Excerpts from a dataset »
_ _ _
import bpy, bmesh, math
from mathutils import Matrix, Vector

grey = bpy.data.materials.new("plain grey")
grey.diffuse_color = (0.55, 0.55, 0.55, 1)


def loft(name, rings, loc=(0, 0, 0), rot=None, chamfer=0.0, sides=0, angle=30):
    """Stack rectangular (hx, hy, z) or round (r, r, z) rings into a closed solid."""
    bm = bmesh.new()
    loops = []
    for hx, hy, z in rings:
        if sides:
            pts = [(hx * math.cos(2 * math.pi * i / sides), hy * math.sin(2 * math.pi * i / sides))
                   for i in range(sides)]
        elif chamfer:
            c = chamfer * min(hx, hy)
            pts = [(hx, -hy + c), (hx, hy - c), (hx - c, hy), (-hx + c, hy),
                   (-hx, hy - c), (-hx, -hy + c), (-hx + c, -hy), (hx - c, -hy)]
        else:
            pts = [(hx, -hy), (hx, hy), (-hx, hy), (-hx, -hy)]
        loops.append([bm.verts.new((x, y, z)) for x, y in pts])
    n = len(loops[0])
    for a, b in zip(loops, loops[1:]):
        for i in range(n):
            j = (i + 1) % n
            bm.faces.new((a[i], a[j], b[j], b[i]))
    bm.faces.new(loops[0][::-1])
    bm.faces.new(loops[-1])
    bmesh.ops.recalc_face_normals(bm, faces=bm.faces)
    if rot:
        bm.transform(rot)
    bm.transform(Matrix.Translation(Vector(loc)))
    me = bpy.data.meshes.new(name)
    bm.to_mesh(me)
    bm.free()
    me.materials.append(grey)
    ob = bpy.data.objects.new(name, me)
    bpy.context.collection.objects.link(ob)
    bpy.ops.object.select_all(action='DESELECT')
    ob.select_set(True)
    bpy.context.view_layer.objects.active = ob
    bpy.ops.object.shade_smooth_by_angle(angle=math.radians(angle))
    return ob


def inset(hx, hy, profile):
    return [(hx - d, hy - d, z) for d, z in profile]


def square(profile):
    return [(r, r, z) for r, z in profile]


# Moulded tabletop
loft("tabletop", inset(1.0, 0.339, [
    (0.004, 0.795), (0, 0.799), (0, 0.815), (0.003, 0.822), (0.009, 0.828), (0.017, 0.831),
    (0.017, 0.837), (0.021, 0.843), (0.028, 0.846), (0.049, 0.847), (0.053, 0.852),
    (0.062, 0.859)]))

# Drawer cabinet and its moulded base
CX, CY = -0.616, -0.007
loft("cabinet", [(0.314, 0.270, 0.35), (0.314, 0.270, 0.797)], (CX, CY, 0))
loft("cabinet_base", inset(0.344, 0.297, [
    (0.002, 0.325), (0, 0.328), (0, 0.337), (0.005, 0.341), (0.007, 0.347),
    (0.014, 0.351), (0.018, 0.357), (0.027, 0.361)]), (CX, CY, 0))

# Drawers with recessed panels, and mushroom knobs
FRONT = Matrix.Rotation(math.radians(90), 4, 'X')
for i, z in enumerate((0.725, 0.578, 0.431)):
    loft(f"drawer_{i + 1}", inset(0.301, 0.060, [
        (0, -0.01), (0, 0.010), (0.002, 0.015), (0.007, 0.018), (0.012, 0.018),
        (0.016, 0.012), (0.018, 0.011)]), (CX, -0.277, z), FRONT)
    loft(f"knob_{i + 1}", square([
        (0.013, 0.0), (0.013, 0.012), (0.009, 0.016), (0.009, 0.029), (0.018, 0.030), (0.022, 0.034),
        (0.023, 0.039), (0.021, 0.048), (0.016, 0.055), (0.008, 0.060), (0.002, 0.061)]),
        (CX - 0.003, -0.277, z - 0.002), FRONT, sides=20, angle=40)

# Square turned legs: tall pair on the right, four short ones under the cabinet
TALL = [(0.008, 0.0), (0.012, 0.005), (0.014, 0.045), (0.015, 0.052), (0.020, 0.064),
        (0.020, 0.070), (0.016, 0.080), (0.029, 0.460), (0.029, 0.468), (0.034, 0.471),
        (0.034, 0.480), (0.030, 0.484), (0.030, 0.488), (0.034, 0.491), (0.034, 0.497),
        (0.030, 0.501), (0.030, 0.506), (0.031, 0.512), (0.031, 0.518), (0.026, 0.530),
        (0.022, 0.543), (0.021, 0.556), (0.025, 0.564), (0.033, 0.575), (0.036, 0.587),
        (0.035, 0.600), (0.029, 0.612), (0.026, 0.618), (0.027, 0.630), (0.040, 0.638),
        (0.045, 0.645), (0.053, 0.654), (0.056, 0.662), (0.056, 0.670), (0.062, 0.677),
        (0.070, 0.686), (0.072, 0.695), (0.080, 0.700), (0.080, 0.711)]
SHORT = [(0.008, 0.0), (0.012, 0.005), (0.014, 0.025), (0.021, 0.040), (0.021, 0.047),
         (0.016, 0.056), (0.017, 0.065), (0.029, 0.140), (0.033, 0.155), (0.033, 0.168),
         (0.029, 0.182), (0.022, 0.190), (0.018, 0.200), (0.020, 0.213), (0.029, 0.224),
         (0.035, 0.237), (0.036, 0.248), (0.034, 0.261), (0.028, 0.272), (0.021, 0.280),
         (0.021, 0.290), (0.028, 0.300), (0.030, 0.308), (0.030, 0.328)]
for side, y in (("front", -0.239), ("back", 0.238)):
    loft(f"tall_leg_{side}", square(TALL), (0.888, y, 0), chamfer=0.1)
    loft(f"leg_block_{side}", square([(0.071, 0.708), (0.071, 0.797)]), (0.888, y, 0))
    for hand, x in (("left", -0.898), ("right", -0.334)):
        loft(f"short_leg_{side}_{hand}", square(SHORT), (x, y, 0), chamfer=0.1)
_ _ _
What you will do »
What is the number of lines in the entries above that hold the string "profile"? Please state that number alone.

Answer for the task »
4